But things have been different under Jones. While I can’t comment on Jones’s coaching style during practices, I can say he and Kuchen are polar opposites during games. The former coach used to expend all of his energy screaming at the officials, and he offered little in the way of in-game advice to his players.
Jones, on the other hand, recognizes his energy is better spent on coaching. Sure, he’ll get on the officials if he thinks they blew a call; any coach would. But Jones is more measured in his comments to players and officials — when he speaks, people listen.
Jones has also assembled a versatile team of interchangeable parts that do almost everything well. When was the last time you saw a group of Yale players having the confidence to take and make big perimeter jumpers like Chris Leanza ’03, Isaiah Cavaco ’01, Scott Gaffield ’04, Paul Vitelli ’04 and Matt Minoff ’04?
With Ime Archibong ’03, the Bulldogs have a player who can create his own shot, while Neil Yanke ’01 and Tom Kritzer ’01 have found a winning low-post, high-post combination.
But getting back to the improvement of players, two guys in particular have made great leaps this season. Their contributions have helped to make this such a well-rounded team. As a freshman, Cavaco was an absolutely hopeless shooter. He got good minutes and played in 21 games that year but made less than a quarter of his shots — including just 3-for-25 from beyond the arc.
He showed improvement as a sophomore, then missed most of last year with a knee injury. This year, he’s shooting better than 40 percent and knocked down a couple of important shots in the win over Harvard Saturday. He has made himself into a reliable outside shooter, something the Bulldogs need on nights when Leanza can’t get free.
Archibong has made a similar transformation after a freshman season in which he scored a total of 21 points.

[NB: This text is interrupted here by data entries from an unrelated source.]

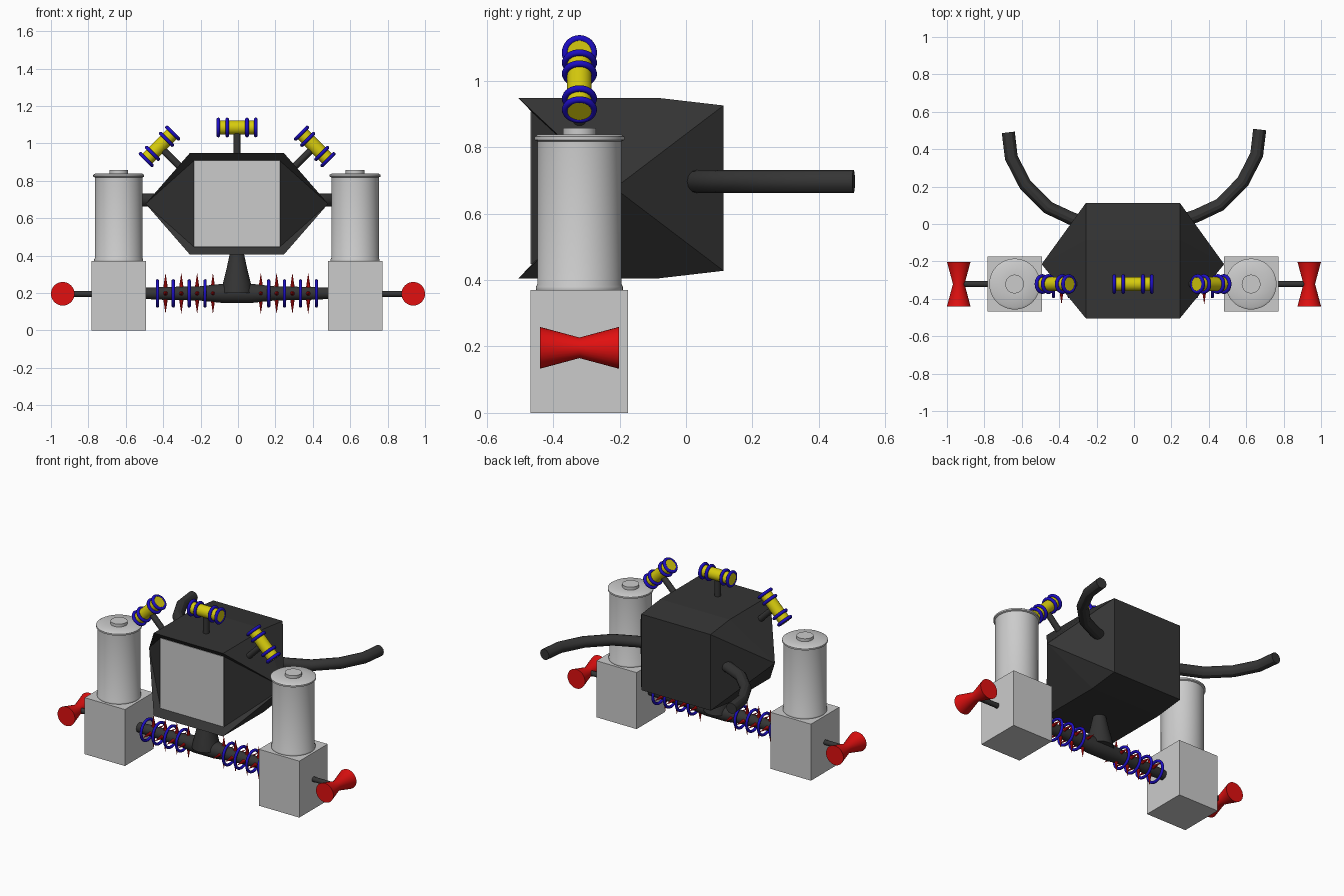
import bpy, bmesh, math
from mathutils import Vector

if "Cube" in bpy.data.objects:
    bpy.data.objects.remove(bpy.data.objects["Cube"])

CX, CY = -0.006, -0.321      # symmetry plane and main depth line
SIDES = ((-1, "left"), (1, "right"))


def material(name, rgb):
    m = bpy.data.materials.new(name)
    m.diffuse_color = (*rgb, 1)
    m.use_nodes = True
    m.node_tree.nodes["Principled BSDF"].inputs["Base Color"].default_value = m.diffuse_color
    return m


DARK = material("dark", (0.035, 0.035, 0.035))
RED = material("red", (0.75, 0.005, 0.005))
BLUE = material("blue", (0.012, 0.004, 0.55))
YELLOW = material("yellow", (0.68, 0.6, 0.004))


def finish(bm, name, mat=None, smooth=True):
    bmesh.ops.remove_doubles(bm, verts=bm.verts, dist=1e-5)
    bmesh.ops.recalc_face_normals(bm, faces=bm.faces)
    me = bpy.data.meshes.new(name)
    bm.to_mesh(me)
    bm.free()
    ob = bpy.data.objects.new(name, me)
    bpy.context.collection.objects.link(ob)
    if mat:
        me.materials.append(mat)
    if smooth:
        bpy.ops.object.select_all(action='DESELECT')
        ob.select_set(True)
        bpy.context.view_layer.objects.active = ob
        bpy.ops.object.shade_smooth_by_angle(angle=math.radians(35))
    return ob


def lathe(name, profile, loc, axis=(0, 0, 1), mat=None, n=32):
    """Revolve (radius, height) points about an axis, closing both ends."""
    q = Vector(axis).to_track_quat('Z', 'Y')
    bm = bmesh.new()
    rings = []
    for r, h in profile:
        ang = [2 * math.pi * i / n for i in range(n)]
        rings.append([bm.verts.new(Vector(loc) + q @ Vector((r * math.cos(a), r * math.sin(a), h)))
                      for a in ang])
    for a, b in zip(rings, rings[1:]):
        for i in range(n):
            bm.faces.new((a[i], a[(i + 1) % n], b[(i + 1) % n], b[i]))
    bm.faces.new(rings[0][::-1])
    bm.faces.new(rings[-1])
    return finish(bm, name, mat)


def ring(name, loc, axis, major, minor):
    bpy.ops.mesh.primitive_torus_add(major_radius=major, minor_radius=minor, major_segments=32,
                                     minor_segments=10, location=loc)
    ob = bpy.context.object
    ob.name = name
    ob.rotation_euler = Vector(axis).to_track_quat('Z', 'Y').to_euler()
    ob.data.materials.append(BLUE)
    bpy.ops.object.shade_smooth_by_angle(angle=math.radians(60))


def box(name, lo, hi, mat=None):
    bm = bmesh.new()
    bmesh.ops.create_cube(bm, size=1)
    for v in bm.verts:
        v.co = [l + (c + 0.5) * (h - l) for c, l, h in zip(v.co, lo, hi)]
    return finish(bm, name, mat, False)


# Faceted hull: one quarter repeated over the x and z symmetry planes
F, M, B = (.251, -.505, .272), (.251, -.085, .272), (.251, .113, .249)
S, P = (.488, -.215, 0), (.23, -.465, .23)


def x0(p): return (0, p[1], p[2])
def z0(p): return (p[0], p[1], 0)


quarter = [(x0(F), F, M, x0(M)), (x0(M), M, B, x0(B)), (x0(B), B, z0(B), z0(x0(B))),
           (F, S, M), (M, S, B), (B, S, z0(B)),
           (x0(F), F, P, x0(P)), (F, S, P), (P, S, z0(P)), (x0(P), P, z0(P), z0(x0(P)))]
bm = bmesh.new()
for sx in (-1, 1):
    for sz in (-1, 1):
        for face in quarter:
            bm.faces.new([bm.verts.new((CX + sx * p[0], p[1], .677 + sz * p[2])) for p in face])
finish(bm, "hull", DARK, False)

# Front screen
box("front_panel", (CX - .23, -.469, .448), (CX + .23, -.462, .908))

# Neck and cross axle
lathe("neck", [(.085, .2), (.075, .25), (.055, .33), (.036, .42)], (CX, CY, 0), mat=DARK)
lathe("cross_axle", [(.03, -.49), (.034, -.4), (.038, -.2), (.052, -.07), (.052, .07),
                     (.038, .2), (.034, .4), (.03, .49)], (CX, CY, .198), (1, 0, 0), DARK)

# Pods on struts over the roof
pods = [("top", (-.005, 1.085), 0, .17), ("left", (-.42, .984), 45, .2), ("right", (.41, .984), -45, .2)]
for name, (x, z), deg, reach in pods:
    a = math.radians(deg)
    along = Vector((math.cos(a), 0, math.sin(a)))
    down = Vector((math.sin(a), 0, -math.cos(a)))
    c = Vector((x, CY, z))
    lathe(name + "_strut", [(.019, .02), (.019, reach)], c, down, DARK, 16)
    lathe(name + "_pod", [(.037, -.107), (.037, .107)], c, along, YELLOW)
    for d in (-.1, -.053, .053, .1):
        ring(name + "_pod_ring", c + along * d, along, .043, .01)

for s, side in SIDES:
    x = CX + s * .632
    # Feet and canisters
    box(side + "_foot", (x - .146, CY - .147, 0), (x + .146, CY + .147, .37))
    lathe(side + "_canister",
          [(.129, .365), (.131, .372), (.131, .38), (.127, .387), (.127, .818), (.136, .822),
           (.136, .832), (.125, .839), (.05, .839), (.05, .858)], (x, CY, 0), n=48)

    # Outer rods and hourglass wheels
    lathe(side + "_rod", [(.016, .75), (.016, .936)], (0, CY, .196), (s, 0, 0), DARK, 16)
    lathe(side + "_wheel", [(.063, -.119), (.031, 0), (.063, .119)], (s * .937, CY, .196),
          (0, 1, 0), RED)

    # Axle rings and spikes
    for i in range(4):
        ring(side + "_axle_ring", (CX + s * (.17 + .085 * i), CY, .198), (1, 0, 0), .067, .009)
        for k in range(4):
            a = k * math.pi / 2
            lathe(side + "_spike", [(.013, .025), (.0005, .107)],
                  (CX + s * (.128 + .0845 * i), CY, .198), (0, math.cos(a), math.sin(a)), RED, 10)

    # Swept rear arms
    path = [(.23, -.005), (.33, .027), (.46, .088), (.582, .211), (.656, .355), (.672, .49)]
    if s > 0:
        path = [(u, v + .015) for u, v in path]
    cu = bpy.data.curves.new(side + "_rear_arm", 'CURVE')
    cu.dimensions = '3D'
    cu.bevel_depth = .035
    cu.bevel_resolution = 4
    cu.use_fill_caps = True
    sp = cu.splines.new('POLY')
    sp.points.add(len(path) - 1)
    for pt, (u, v) in zip(sp.points, path):
        pt.co = (s * u, v, .697, 1)
    cu.materials.append(DARK)
    arm = bpy.data.objects.new(side + "_rear_arm", cu)
    bpy.context.collection.objects.link(arm)
    bpy.ops.object.select_all(action='DESELECT')
    arm.select_set(True)
    bpy.context.view_layer.objects.active = arm
    bpy.ops.object.convert(target='MESH')
    bpy.ops.object.shade_smooth_by_angle(angle=math.radians(30))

This year, he has made himself into an offensive threat, in addition to becoming one of the best rebounding swingmen in the Ivy League.

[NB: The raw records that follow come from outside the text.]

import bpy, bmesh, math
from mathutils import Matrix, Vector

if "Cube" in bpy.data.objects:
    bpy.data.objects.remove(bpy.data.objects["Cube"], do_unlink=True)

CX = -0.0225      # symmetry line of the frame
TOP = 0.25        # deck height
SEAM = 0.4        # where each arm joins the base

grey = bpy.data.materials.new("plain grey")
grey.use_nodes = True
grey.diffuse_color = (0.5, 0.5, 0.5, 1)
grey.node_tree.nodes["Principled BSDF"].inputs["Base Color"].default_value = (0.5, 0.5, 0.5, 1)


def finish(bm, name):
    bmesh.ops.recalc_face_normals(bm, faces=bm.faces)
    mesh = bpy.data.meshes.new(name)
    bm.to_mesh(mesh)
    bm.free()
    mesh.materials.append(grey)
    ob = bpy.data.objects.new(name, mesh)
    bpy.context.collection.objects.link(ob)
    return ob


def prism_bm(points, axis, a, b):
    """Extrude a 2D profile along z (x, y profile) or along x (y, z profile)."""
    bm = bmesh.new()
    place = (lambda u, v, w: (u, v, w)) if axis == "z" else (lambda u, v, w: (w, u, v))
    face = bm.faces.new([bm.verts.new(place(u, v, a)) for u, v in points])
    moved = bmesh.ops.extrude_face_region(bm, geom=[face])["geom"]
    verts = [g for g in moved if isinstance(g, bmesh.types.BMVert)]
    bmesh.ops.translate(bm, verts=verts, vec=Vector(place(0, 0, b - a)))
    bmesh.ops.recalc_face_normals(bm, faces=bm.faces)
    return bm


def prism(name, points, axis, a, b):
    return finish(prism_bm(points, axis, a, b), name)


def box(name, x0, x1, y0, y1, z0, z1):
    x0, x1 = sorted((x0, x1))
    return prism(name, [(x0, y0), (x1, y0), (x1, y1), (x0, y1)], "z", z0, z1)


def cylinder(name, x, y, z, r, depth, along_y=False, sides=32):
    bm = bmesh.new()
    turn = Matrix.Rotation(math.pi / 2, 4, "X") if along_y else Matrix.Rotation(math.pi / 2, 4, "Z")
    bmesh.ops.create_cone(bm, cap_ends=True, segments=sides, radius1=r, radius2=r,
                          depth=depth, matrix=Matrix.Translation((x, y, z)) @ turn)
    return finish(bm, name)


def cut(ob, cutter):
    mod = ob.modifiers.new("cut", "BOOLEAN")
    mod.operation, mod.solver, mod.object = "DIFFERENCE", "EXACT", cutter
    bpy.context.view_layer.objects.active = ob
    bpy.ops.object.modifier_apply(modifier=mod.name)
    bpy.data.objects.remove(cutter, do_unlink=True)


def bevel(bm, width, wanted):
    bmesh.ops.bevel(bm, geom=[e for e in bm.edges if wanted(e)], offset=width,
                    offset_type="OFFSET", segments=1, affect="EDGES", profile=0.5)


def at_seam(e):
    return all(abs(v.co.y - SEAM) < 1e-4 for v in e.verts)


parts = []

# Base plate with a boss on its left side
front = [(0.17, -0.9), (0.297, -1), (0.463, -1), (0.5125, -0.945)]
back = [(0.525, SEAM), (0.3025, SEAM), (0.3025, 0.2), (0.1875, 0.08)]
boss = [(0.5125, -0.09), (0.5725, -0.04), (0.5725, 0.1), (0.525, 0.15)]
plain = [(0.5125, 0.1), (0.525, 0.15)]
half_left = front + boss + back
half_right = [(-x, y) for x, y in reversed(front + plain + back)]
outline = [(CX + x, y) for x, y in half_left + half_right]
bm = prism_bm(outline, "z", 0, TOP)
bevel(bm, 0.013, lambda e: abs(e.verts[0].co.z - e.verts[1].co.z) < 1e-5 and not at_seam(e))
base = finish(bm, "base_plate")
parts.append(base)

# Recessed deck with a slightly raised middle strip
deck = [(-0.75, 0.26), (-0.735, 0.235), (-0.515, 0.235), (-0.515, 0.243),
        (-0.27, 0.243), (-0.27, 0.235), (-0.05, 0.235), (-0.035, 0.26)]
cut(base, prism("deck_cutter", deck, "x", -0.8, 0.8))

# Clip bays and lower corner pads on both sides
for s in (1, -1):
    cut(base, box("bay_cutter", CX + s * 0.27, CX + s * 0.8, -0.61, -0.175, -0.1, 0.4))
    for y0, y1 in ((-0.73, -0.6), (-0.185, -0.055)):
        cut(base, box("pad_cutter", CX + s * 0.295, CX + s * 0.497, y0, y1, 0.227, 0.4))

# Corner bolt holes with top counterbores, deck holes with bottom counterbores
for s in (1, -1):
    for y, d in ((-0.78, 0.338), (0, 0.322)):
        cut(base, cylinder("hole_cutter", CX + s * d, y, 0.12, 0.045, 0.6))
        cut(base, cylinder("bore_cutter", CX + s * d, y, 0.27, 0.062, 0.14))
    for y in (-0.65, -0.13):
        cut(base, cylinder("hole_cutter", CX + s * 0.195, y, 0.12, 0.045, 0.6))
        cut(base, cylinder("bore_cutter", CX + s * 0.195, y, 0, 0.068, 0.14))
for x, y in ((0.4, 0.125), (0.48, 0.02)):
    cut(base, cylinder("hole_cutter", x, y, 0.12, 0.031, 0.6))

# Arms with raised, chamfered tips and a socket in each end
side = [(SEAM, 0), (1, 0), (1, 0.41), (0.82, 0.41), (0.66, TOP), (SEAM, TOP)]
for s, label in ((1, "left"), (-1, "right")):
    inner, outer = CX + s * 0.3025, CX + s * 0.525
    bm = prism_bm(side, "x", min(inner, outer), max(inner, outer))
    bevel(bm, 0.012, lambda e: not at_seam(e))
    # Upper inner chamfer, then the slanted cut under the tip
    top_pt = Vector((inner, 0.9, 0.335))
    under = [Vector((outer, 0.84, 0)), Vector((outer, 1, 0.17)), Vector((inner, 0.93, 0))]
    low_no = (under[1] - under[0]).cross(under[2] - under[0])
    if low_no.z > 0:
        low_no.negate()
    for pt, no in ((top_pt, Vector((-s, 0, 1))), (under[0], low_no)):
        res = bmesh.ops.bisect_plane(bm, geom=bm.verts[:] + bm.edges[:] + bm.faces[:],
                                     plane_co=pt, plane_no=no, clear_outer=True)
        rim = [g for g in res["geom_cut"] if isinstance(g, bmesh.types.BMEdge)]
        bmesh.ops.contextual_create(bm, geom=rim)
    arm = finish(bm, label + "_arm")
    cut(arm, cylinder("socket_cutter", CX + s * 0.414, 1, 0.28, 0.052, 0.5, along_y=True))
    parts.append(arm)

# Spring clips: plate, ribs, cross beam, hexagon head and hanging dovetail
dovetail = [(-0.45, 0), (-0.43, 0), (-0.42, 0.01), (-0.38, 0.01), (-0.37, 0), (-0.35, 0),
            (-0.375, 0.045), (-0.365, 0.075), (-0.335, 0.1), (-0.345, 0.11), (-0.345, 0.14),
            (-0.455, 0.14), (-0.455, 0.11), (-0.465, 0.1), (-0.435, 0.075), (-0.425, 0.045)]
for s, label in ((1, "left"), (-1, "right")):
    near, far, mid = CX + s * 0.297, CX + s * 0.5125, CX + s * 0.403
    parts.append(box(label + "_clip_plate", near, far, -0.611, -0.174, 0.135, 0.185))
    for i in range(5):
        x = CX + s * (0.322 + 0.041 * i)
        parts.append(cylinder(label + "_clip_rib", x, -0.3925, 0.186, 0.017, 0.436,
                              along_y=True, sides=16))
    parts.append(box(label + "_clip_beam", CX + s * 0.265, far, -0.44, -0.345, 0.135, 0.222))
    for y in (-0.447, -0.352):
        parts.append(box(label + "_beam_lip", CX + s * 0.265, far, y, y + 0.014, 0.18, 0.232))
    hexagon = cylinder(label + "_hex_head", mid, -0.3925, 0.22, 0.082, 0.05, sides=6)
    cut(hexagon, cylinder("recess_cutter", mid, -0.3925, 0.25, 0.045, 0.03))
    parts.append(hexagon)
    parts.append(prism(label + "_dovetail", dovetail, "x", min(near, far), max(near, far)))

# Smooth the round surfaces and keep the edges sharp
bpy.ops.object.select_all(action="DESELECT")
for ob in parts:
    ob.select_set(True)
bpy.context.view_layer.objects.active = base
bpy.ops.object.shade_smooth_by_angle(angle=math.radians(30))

The increased contributions of Cavaco and Archibong, as well as the play of the steady freshmen, have made life a lot easier on Leanza. Every night, he has to be the hardest working player on the floor just to get the ball in the backcourt. Opponents routinely deny him the ball in an attempt to disrupt the flow of Yale’s offense.
But now that other Elis are holding themselves accountable offensively, Leanza doesn’t have to score 30 for the team to have a chance to win. And when Yanke is making his shots in the low post — as he was all weekend long — that loosens up Yale’s perimeter game even more.
As for the rest of the league, we found out this weekend in particular that anything is possible.
Princeton, which lost its two best players in the off-season — center Chris Young to professional baseball, Spencer Gloger to UCLA — is having trouble figuring out ways to score. In addition, former head coach Bill Carmody left for Northwestern after last season, leaving John Thompson III to take the reins. So, it’s understandable the Tigers are going through some growing pains this year.
Penn, on the other hand, is the big enigma in the league. Some observers thought the Quakers could go 14-0 just by showing up, and they have shown flashes of those expectations in taking both Seton Hall and Maryland down to the wire. But now, they also have a loss to Columbia and a last-second win against seemingly over-matched Cornell.
Brown (5-4), Harvard (5-5) and Columbia (5-5) are also in the thick of things, while Cornell and Dartmouth have proven that they can come up with upset victories as well.
All of which means that over the next 16 days, we will have an Ivy League race in men’s basketball that will touch not just central New Jersey and Philadelphia, but also Manhattan, Providence, and yes, even New Haven.